The author talks to WaxWord about a “culture of complicity” that kept the voices of women quiet – and that nearly silenced him
Ronan Farrow has been on an epic book tour, ripping NBC News from East Coast to West, from Fox News to “Good Morning America” — and still the network insists that it did nothing wrong in passing on an exposé of Harvey Weinstein and hanging on to Matt Lauer until 2017.
In a chat with Farrow last week on his sweep through the City of Angels, I found the author relentlessly on message. The message is that NBC News lied, that it covered up Lauer’s misbehavior with multiple women in the news department (including one who has said she was raped by the morning anchor, though she continued to have a consensual affair with him for months) and that it lied about him.
“There’s very much a Trumpian approach and it runs through this [story],” he told me. “This book is not just about NBC, it’s about a pattern of legal and corporate behavior that suppress stories and that the media world can turn outlets into instruments of suppression for powerful people. That’s not NBC, it’s AMI, it’s the Black Cube Operation that was designed to stifle these stories. There are a bunch of organizations that are not happy with the reporting in the book.”
NBC News stands by its decision not to publish Farrow’s Weinstein story, and denies any suggested connection between the spiking of that story and the Lauer case. In a lengthy memo two weeks ago, NBC News chief Noah Oppenheim hit back. “Farrow’s effort to defame NBC News is clearly motivated not by a pursuit of truth, but an ax to grind,” he wrote. “It is built on a series of distortions, confused timelines and outright inaccuracies.”
For his part, Lauer has denied that he ever engaged in nonconsensual sex.
Farrow and I spoke in the basement of the Orpheum Theater in downtown L.A., where Farrow went on to do a live talk for the Los Angeles Times. That was just two days before MSNBC anchor Rachel Maddow denounced the network’s behavior as suspect, suggested that a new independent investigation was necessary (something the network has categorically rejected) and revealed that the network was willing to release former employees who from their non-disclosure agreements that kept them from sharing accusations of sexual misconduct.

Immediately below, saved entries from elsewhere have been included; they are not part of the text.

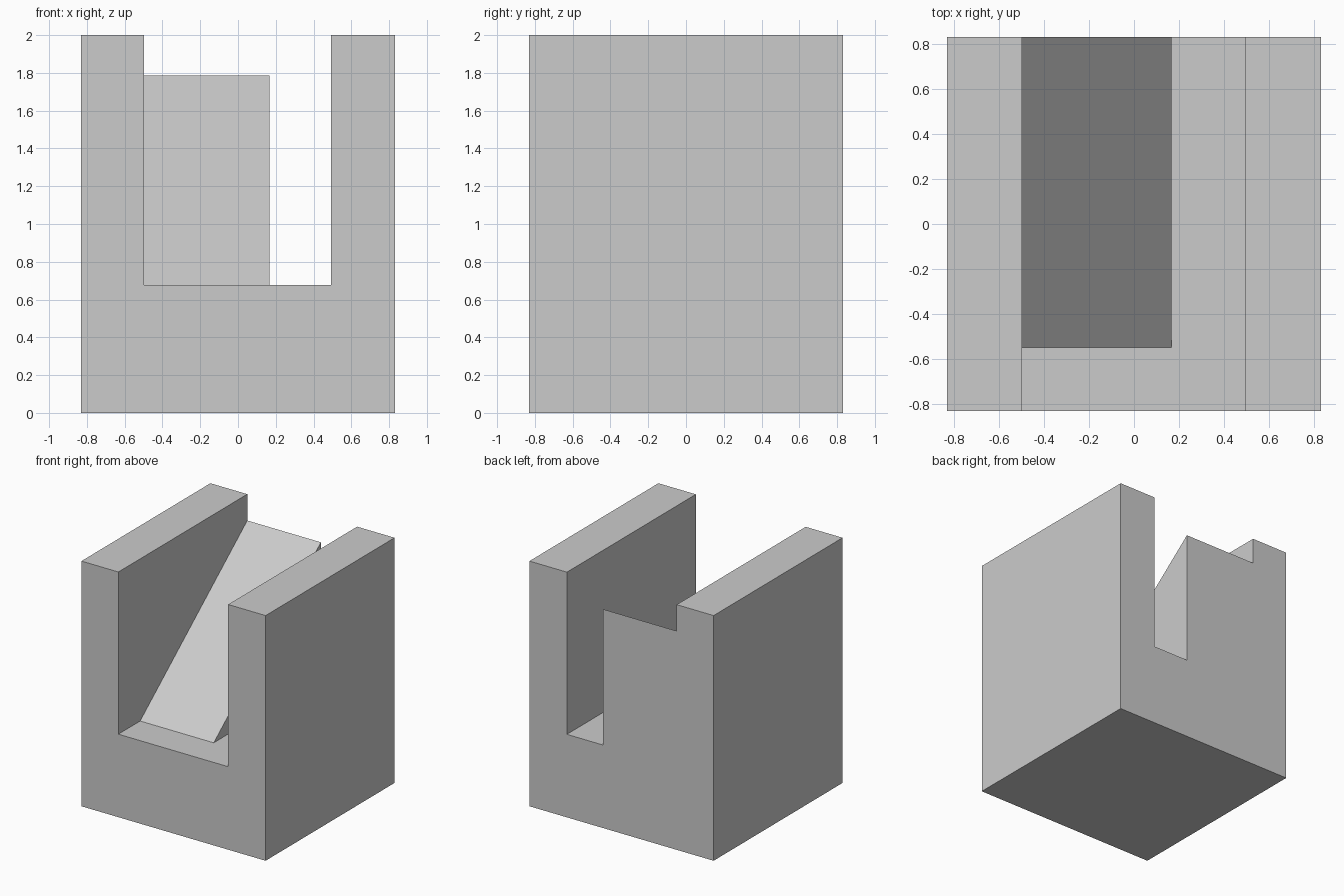
import bpy, bmesh
from mathutils import Vector

if "Cube" in bpy.data.objects:
    bpy.data.objects.remove(bpy.data.objects["Cube"])

HALF = 0.831


def prism(name, profile, sweep):
    """Sweep a closed 3D profile into a solid."""
    bm = bmesh.new()
    face = bm.faces.new([bm.verts.new(p) for p in profile])
    ext = bmesh.ops.extrude_face_region(bm, geom=[face], use_keep_orig=True)
    moved = [v for v in ext["geom"] if isinstance(v, bmesh.types.BMVert)]
    bmesh.ops.translate(bm, verts=moved, vec=Vector(sweep))
    bmesh.ops.recalc_face_normals(bm, faces=bm.faces)
    mesh = bpy.data.meshes.new(name)
    bm.to_mesh(mesh)
    bm.free()
    obj = bpy.data.objects.new(name, mesh)
    bpy.context.collection.objects.link(obj)
    return obj


# Block with a channel running front to back
left, right, floor, top = -0.498, 0.493, 0.677, 2.0
u_shape = [(-HALF, 0), (HALF, 0), (HALF, top), (right, top),
           (right, floor), (left, floor), (left, top), (-HALF, top)]
block = prism("channel_block", [(x, -HALF, z) for x, z in u_shape],
              (0, 2 * HALF, 0))

# Ramp in the channel, sunk into the floor and left wall for a clean join
ramp_right, ramp_front, ramp_top, sunk = 0.166, -0.55, 1.785, 0.3
slope = [(ramp_front, sunk), (HALF, sunk), (HALF, ramp_top), (ramp_front, floor)]
ramp = prism("ramp", [(-0.7, y, z) for y, z in slope], (ramp_right + 0.7, 0, 0))

# Merge the ramp into the block
union = block.modifiers.new("join_ramp", "BOOLEAN")
union.operation = "UNION"
union.solver = "EXACT"
union.object = ramp
bpy.context.view_layer.objects.active = block
bpy.ops.object.modifier_apply(modifier=union.name)
bpy.data.objects.remove(ramp)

For me, the essential takeaway of “Catch and Kill,” which offers detailed reporting of how Farrow went about getting the Harvey Weinstein story and how the network at first supported then confounded him, is that institutions behave badly when they feel threatened. And NBC News was threatened, by the potential exposure of Lauer’s alleged misdeeds, not to mention by Weinstein’s legal threats, cajoling and lobbying.
My talk with Farrow came just one day before TheWrap’s Power Women Summit, where we assembled a large number of survivors of sexual assault — including women who have said they were attacked by Harvey Weinstein, Bill Cosby and R. Kelly. These women are still deeply scarred by their experiences. They are living with the consequences of having come forward to speak out. Some, like Mira Sorvino and Lili Bernard, have turned their anguish into activism, and are leading the fight to pass legislation to protect women from predators. But others spoke movingly of their ongoing struggle to get by — day to day.
The impact of what Farrow achieved in finally publishing his work in The New Yorker, in allowing the stories of these women to be told, is etched in their faces and felt deeply in their evident need to continue to be heard.
I recorded my discussion with Farrow and here it is in full, along with a couple of key excerpts in text written below.
Can you be specific in what you would say would be a lie that you feel that NBC News President Noah Oppenheim has told?
So when they initially started doing backgrounders with reporters, as reporters started correctly asking tough questions about why this had appeared in the New Yorker, they (NBC News executives) were giving a completely different story: that I had briefly pitched them the story, that I never had any evidence, and happily elected to go off to another outlet. Obviously that’s not the case. Noah Oppenheim was the first to suggest that this go to another outlet, to both to me and my producer. Separately, we got orders from various people in the chain of command: “Wouldn’t this be a great Vanity Fair story, wouldn’t it be a great New York magazine story…” They have not denied that were these, on six occasions, orders from Noah Oppenheim to stop reporting, to not take a single call, to cancel interviews with rape victims. On eight occasions from the head of the investigative unit under him, there were similar orders and there continue to be outright lies–
They’re claiming that that was after you had both agreed to take the story elsewhere.
So that’s a lie and the transcripts and records and paper trail shows that very clearly to be a lie, that’s not a matter of opinion, that’s multiple sourced documented reality.